__Data to use__
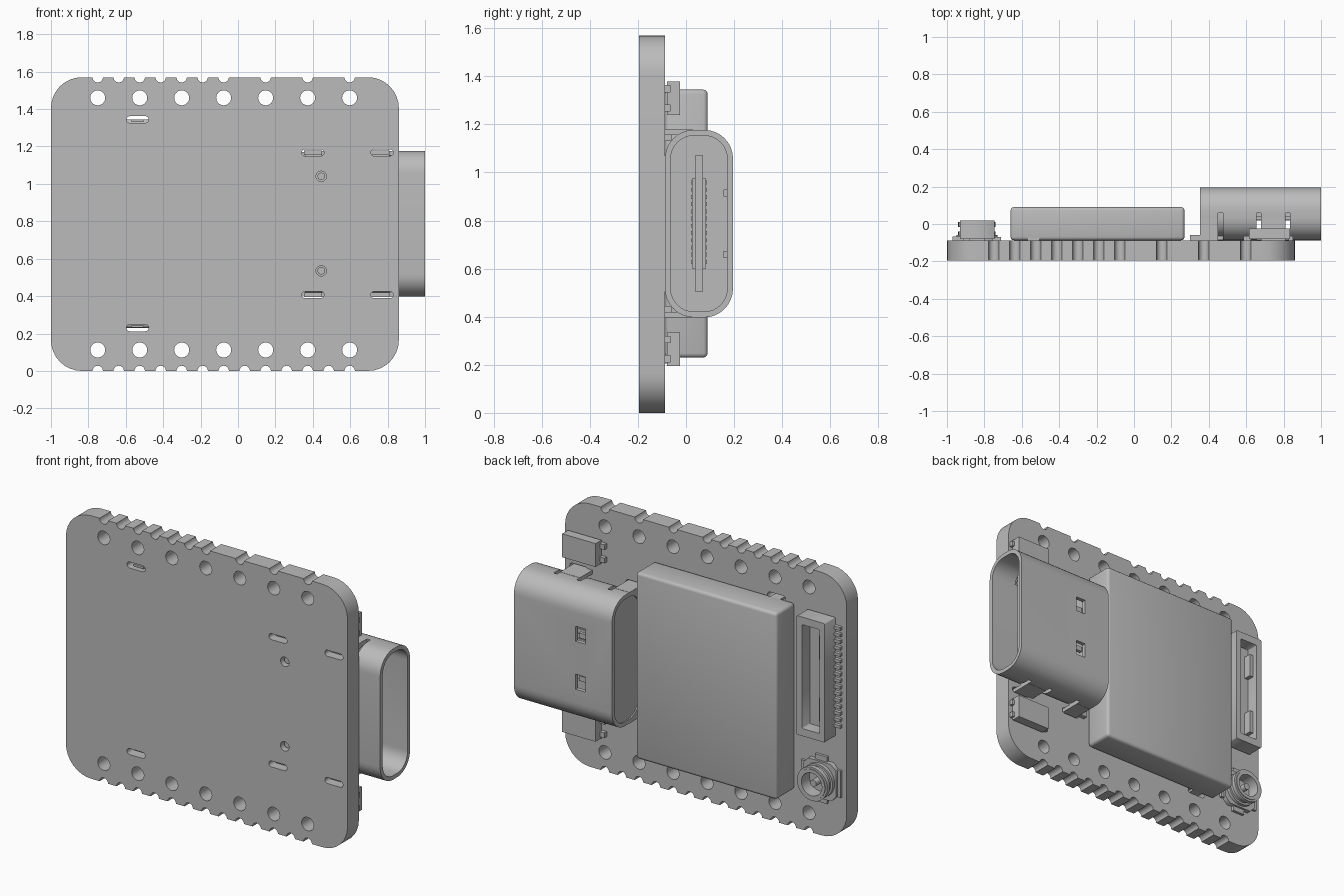
import bpy, bmesh
from math import pi, sin, cos
from mathutils import Matrix, Vector

cube = bpy.data.objects.get("Cube")
if cube:
    bpy.data.objects.remove(cube, do_unlink=True)

grey = bpy.data.materials.new("plain grey")
grey.use_nodes = True
grey.diffuse_color = (0.5, 0.5, 0.5, 1)
grey.node_tree.nodes["Principled BSDF"].inputs["Base Color"].default_value = (0.5, 0.5, 0.5, 1)

ALONG_X = Matrix(((0, 0, 1), (1, 0, 0), (0, 1, 0)))   # profile in y, z
ALONG_Y = Matrix(((1, 0, 0), (0, 0, 1), (0, 1, 0)))   # profile in x, z


def arc(cx, cy, r, start, end, n=8):
    return [(cx + r * cos(start + (end - start) * i / n),
             cy + r * sin(start + (end - start) * i / n)) for i in range(n + 1)]


def round_rect(cx, cy, w, h, r, n=8):
    pts = []
    for k, (sx, sy) in enumerate([(1, 1), (-1, 1), (-1, -1), (1, -1)]):
        for p in arc(cx + sx * (w / 2 - r), cy + sy * (h / 2 - r), r, k * pi / 2, (k + 1) * pi / 2, n):
            if not pts or min((Vector(p) - Vector(q)).length for q in (pts[0], pts[-1])) > 1e-4:
                pts.append(p)
    return pts


def circle(cx, cy, r, n=8):
    return round_rect(cx, cy, 2 * r, 2 * r, r, n)


def add_object(name, mesh, smooth=False):
    mesh.name = name
    mesh.materials.clear()
    mesh.materials.append(grey)
    ob = bpy.data.objects.new(name, mesh)
    bpy.context.collection.objects.link(ob)
    if smooth:
        bpy.ops.object.select_all(action='DESELECT')
        ob.select_set(True)
        bpy.context.view_layer.objects.active = ob
        bpy.ops.object.shade_smooth_by_angle(angle=pi / 6)
    return ob


def extrude(name, loops, lo, hi, axes, smooth=True):
    """Filled outline with holes, extruded from lo to hi."""
    cu = bpy.data.curves.new(name, 'CURVE')
    cu.dimensions, cu.fill_mode, cu.extrude = '2D', 'BOTH', (hi - lo) / 2
    for loop in loops:
        sp = cu.splines.new('POLY')
        sp.points.add(len(loop) - 1)
        for point, (a, b) in zip(sp.points, loop):
            point.co = (a, b, 0, 1)
        sp.use_cyclic_u = True
    tmp = bpy.data.objects.new(name, cu)
    bpy.context.collection.objects.link(tmp)
    dg = bpy.context.evaluated_depsgraph_get()
    mesh = bpy.data.meshes.new_from_object(tmp.evaluated_get(dg))
    bpy.data.objects.remove(tmp, do_unlink=True)
    bm = bmesh.new()
    bm.from_mesh(mesh)
    bmesh.ops.remove_doubles(bm, verts=bm.verts, dist=1e-5)
    for v in bm.verts:
        v.co = axes @ (v.co + Vector((0, 0, (lo + hi) / 2)))
    bmesh.ops.recalc_face_normals(bm, faces=bm.faces)
    bm.to_mesh(mesh)
    bm.free()
    return add_object(name, mesh, smooth)


def boxes(name, spans, bevel=0):
    """One object from several (x0, x1, y0, y1, z0, z1) boxes."""
    bm = bmesh.new()
    for x0, x1, y0, y1, z0, z1 in spans:
        m = Matrix.Translation(((x0 + x1) / 2, (y0 + y1) / 2, (z0 + z1) / 2))
        bmesh.ops.create_cube(bm, size=1, matrix=m @ Matrix.Diagonal((x1 - x0, y1 - y0, z1 - z0, 1)))
    if bevel:
        bmesh.ops.bevel(bm, geom=bm.edges[:], offset=bevel, segments=3, profile=0.5, affect='EDGES')
    mesh = bpy.data.meshes.new(name)
    bm.to_mesh(mesh)
    bm.free()
    return add_object(name, mesh, bevel > 0)


def cut(ob, spans):
    cutter = boxes("cutter", spans)
    mod = ob.modifiers.new("cut", 'BOOLEAN')
    mod.operation, mod.solver, mod.object = 'DIFFERENCE', 'EXACT', cutter
    dg = bpy.context.evaluated_depsgraph_get()
    mesh = bpy.data.meshes.new_from_object(ob.evaluated_get(dg))
    ob.modifiers.clear()
    ob.data = mesh
    bpy.data.objects.remove(cutter, do_unlink=True)


MID = 0.787                     # height of the horizontal symmetry line


def both(spans):
    """Repeat boxes mirrored about the middle height."""
    return spans + [(a, b, c, d, 2 * MID - f, 2 * MID - e) for a, b, c, d, e, f in spans]


# Circuit board with rounded corners, edge notches, pin holes and slots
L, R, T, CR, PITCH, NR = -1.0, 0.86, 1.57, 0.165, 0.2245, 0.028
xs = [-0.75 + PITCH / 2 * i for i in range(13)]
outline = arc(L + CR, CR, CR, pi, 1.5 * pi)
for x in xs:
    outline += arc(x, 0, NR, pi, 0)
outline += arc(R - CR, CR, CR, -pi / 2, 0) + arc(R - CR, T - CR, CR, 0, pi / 2)
for x in reversed(xs[:7] + xs[8::2]):
    outline += arc(x, T, NR, 0, -pi)
outline += arc(L + CR, T - CR, CR, pi / 2, pi)
holes = [circle(x, z, 0.04) for x in xs[::2] for z in (0.112, 1.46)]
holes += [circle(0.445, z, 0.028, 5) for z in (0.535, 1.04)]
for x, dz in ((-0.537, 0.557), (0.4, 0.38), (0.77, 0.38)):
    holes += [round_rect(x, MID + s * dz, 0.12, 0.036, 0.018, 4) for s in (1, -1)]
extrude("circuit_board", [outline] + holes, -0.195, -0.088, ALONG_Y)

# Shield can with its fixing tabs
boxes("shield_can", [(-0.66, 0.27, -0.087, 0.09, 0.23, 1.344)], 0.018)
boxes("shield_tabs", both([(-0.57, -0.505, -0.17, -0.05, 1.33, 1.343)]))

# Port shell: open rounded tube with latch windows and leg slots
YC = 0.054
tube = [round_rect(YC, MID, 0.283, 0.78, 0.12), round_rect(YC, MID, 0.235, 0.732, 0.096)]
shell = extrude("port_shell", tube, 0.352, 1.0, ALONG_X)
cut(shell, both([(0.527, 0.593, 0.15, 0.25, 0.885, 0.975)] +
                [(a, b, -0.12, 0.06, 1.08, 1.25) for a, b in ((0.45, 0.475), (0.655, 0.68), (0.81, 0.833))]))
boxes("port_latches", both([(0.535, 0.585, 0.155, 0.175, 0.9, 0.93)]))
extrude("port_back", [round_rect(YC, MID, 0.24, 0.736, 0.098)], 0.36, 0.52, ALONG_X)

# Contact tongue inside the port
boxes("port_tongue", [(0.5, 0.88, 0.025, 0.083, 0.6, 0.975),
                      (0.5, 0.9, 0.038, 0.07, 0.505, 1.07)] +
      [(0.55, 0.84, 0.02, 0.088, z, z + 0.016) for z in [0.62 + 0.03 * i for i in range(12)]])

# Shell legs going into the board slots, and locating pegs
boxes("port_legs", both([(a, b, -0.15, 0.03, 1.155, 1.178) for a, b in ((0.352, 0.45), (0.68, 0.81))]
                        + [(0.3, 0.36, -0.089, -0.06, 1.13, 1.17)]))
for side, z in (("lower", 0.535), ("upper", 1.04)):
    extrude(side + "_locating_peg", [circle(0.445, z, 0.02, 5)], -0.17, -0.05, ALONG_Y)

# Two small side components with leads
for side, z in (("lower", 0.265), ("upper", 1.308)):
    boxes(side + "_side_component", [(0.615, 0.835, -0.08, -0.025, z - 0.07, z + 0.07)])
    boxes(side + "_side_leads", [(a, b, -0.09, -0.065, z + d - 0.015, z + d + 0.015)
                                 for a, b in ((0.585, 0.625), (0.825, 0.85)) for d in (-0.04, 0.04)])

# Ribbon socket: open box with a ledge and a row of leads
SX, SZ = -0.8375, 0.975
extrude("socket_walls", [round_rect(SX, SZ, 0.185, 0.71, 0.004, 1),
                         round_rect(SX, SZ, 0.115, 0.62, 0.004, 1)], -0.08, 0.02, ALONG_Y, False)
boxes("socket_floor", [(-0.91, -0.765, -0.08, -0.055, 0.64, 1.31),
                       (-0.91, -0.87, -0.06, -0.01, 0.72, 0.86),
                       (-0.91, -0.87, -0.06, -0.01, 1.09, 1.23)])
boxes("socket_leads", [(-0.97, -0.91, -0.09, -0.068, 0.68 + 0.039 * i, 0.698 + 0.039 * i) for i in range(16)]
      + [(-0.76, -0.71, -0.09, -0.07, z - 0.04, z + 0.04) for z in (0.7, 1.25)])

# Coaxial antenna connector
CX, CZ = -0.84, 0.345
extrude("antenna_base", [round_rect(CX, CZ, 0.22, 0.22, 0.035, 1)], -0.088, -0.06, ALONG_Y, False)
boxes("antenna_pads", [(CX - 0.13, CX - 0.07, -0.09, -0.072, CZ - 0.08, CZ + 0.08),
                       (CX + 0.07, CX + 0.13, -0.09, -0.072, CZ - 0.08, CZ + 0.08),
                       (CX - 0.04, CX + 0.04, -0.09, -0.072, CZ - 0.14, CZ + 0.14)])
for name, ro, ri, y0, y1 in (("antenna_barrel", 0.088, 0.068, -0.06, 0.015),
                             ("antenna_lower_rim", 0.1, 0.08, -0.06, -0.04),
                             ("antenna_upper_rim", 0.1, 0.068, -0.015, 0.01)):
    extrude(name, [circle(CX, CZ, ro), circle(CX, CZ, ri)], y0, y1, ALONG_Y)
extrude("antenna_pin", [circle(CX, CZ, 0.02, 5)], -0.06, 0.0, ALONG_Y)
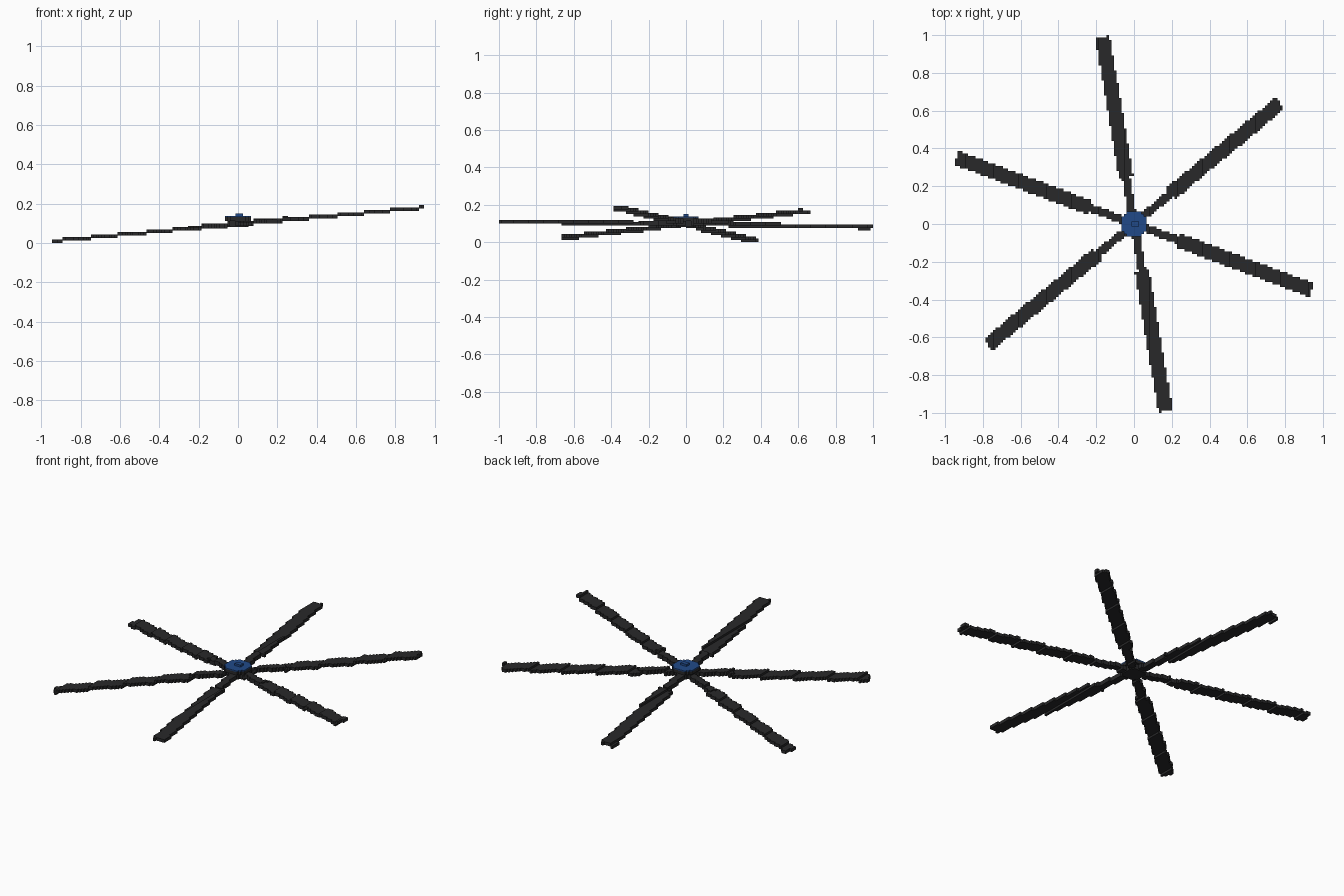
import bpy, bmesh, math

cube = bpy.data.objects.get("Cube")
if cube:
    bpy.data.objects.remove(cube, do_unlink=True)

V = 1 / 75          # block width
DZ = 0.00627        # layer height


def material(name, rgb):
    m = bpy.data.materials.new(name)
    m.use_nodes = True
    m.diffuse_color = (*rgb, 1)
    bsdf = next(n for n in m.node_tree.nodes if n.type == 'BSDF_PRINCIPLED')
    bsdf.inputs["Base Color"].default_value = (*rgb, 1)
    bsdf.inputs["Roughness"].default_value = 0.8
    return m


dark = material("charcoal", (0.022, 0.022, 0.023))
blue = material("blue", (0.015, 0.068, 0.25))


def block_object(name, cells, mat):
    """Outer skin of a set of grid blocks."""
    bm = bmesh.new()
    verts = {}

    def vert(p):
        if p not in verts:
            verts[p] = bm.verts.new((p[0] * V, p[1] * V, p[2] * DZ))
        return verts[p]

    for c in sorted(cells):
        for axis in range(3):
            for side in (0, 1):
                near = list(c)
                near[axis] += 1 if side else -1
                if tuple(near) in cells:
                    continue
                u, w = (axis + 1) % 3, (axis + 2) % 3
                loop = []
                for du, dw in ((0, 0), (1, 0), (1, 1), (0, 1)):
                    p = list(c)
                    p[axis] += side
                    p[u] += du
                    p[w] += dw
                    loop.append(vert(tuple(p)))
                bm.faces.new(loop if side else loop[::-1])
    me = bpy.data.meshes.new(name)
    bm.to_mesh(me)
    bm.free()
    me.materials.append(mat)
    ob = bpy.data.objects.new(name, me)
    bpy.context.scene.collection.objects.link(ob)
    return ob


def fill(inside, k_range, reach=75):
    """Blocks whose centre satisfies inside(x, y); k_range(x) gives the layers."""
    cells = set()
    for i in range(-reach, reach):
        for j in range(-reach, reach):
            x, y = (i + 0.5) * V, (j + 0.5) * V
            if inside(x, y):
                cells.update((i, j, k) for k in k_range(x))
    return cells


def plane_layer(x):
    """Lowest layer of the rotor plane, which climbs towards +x in steps."""
    return 16 + 2 * math.floor((x - 0.085) / 0.139)


def paddle_layers(x):
    k = plane_layer(x)
    return range(0 if x < -0.93 else k, k + 3)   # lowest tip touches down


def spar_layers(x):
    k = plane_layer(x)
    return range(k, k + 4)


def strip(angle, r0, r1, width):
    c, s = math.cos(angle), math.sin(angle)
    return lambda x, y: (r0 <= x * c + y * s <= r1
                         and abs(y * c - x * s) <= width / 2)


# Six blades, each a narrow spar that widens into the paddle
for n in range(6):
    a = math.radians(39.6 + 60 * n)
    cells = fill(strip(a, 0.03, 0.26, 0.042), spar_layers, 22)
    cells |= fill(strip(a, 0.25, 1.004, 0.076), paddle_layers)
    block_object(f"blade_{n + 1}", cells, dark)


def disc(radius):
    return lambda x, y: math.hypot(x, y) <= radius


# Dark hub: narrow core with a collar that carries the cap
hub = fill(disc(0.060), lambda x: range(13, 19), 8)
hub |= fill(disc(0.069), lambda x: range(18, 21), 8)
block_object("hub_core", hub, dark)

# Blue cap with a small square nut on top
block_object("hub_cap", fill(disc(0.069), lambda x: range(21, 22), 8), blue)
block_object("hub_nut", fill(lambda x, y: -0.01 < x < 0.03 and -0.02 < y < 0.02,
                             lambda x: range(22, 24), 8), blue)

__Activity__
Please find each line in the records above that holds the word "bmesh", and copy it.

__Response__
import bpy, bmesh
    bm = bmesh.new()
    bmesh.ops.remove_doubles(bm, verts=bm.verts, dist=1e-5)
    bmesh.ops.recalc_face_normals(bm, faces=bm.faces)
    bm = bmesh.new()
        bmesh.ops.create_cube(bm, size=1, matrix=m @ Matrix.Diagonal((x1 - x0, y1 - y0, z1 - z0, 1)))
        bmesh.ops.bevel(bm, geom=bm.edges[:], offset=bevel, segments=3, profile=0.5, affect='EDGES')
import bpy, bmesh, math
    bm = bmesh.new()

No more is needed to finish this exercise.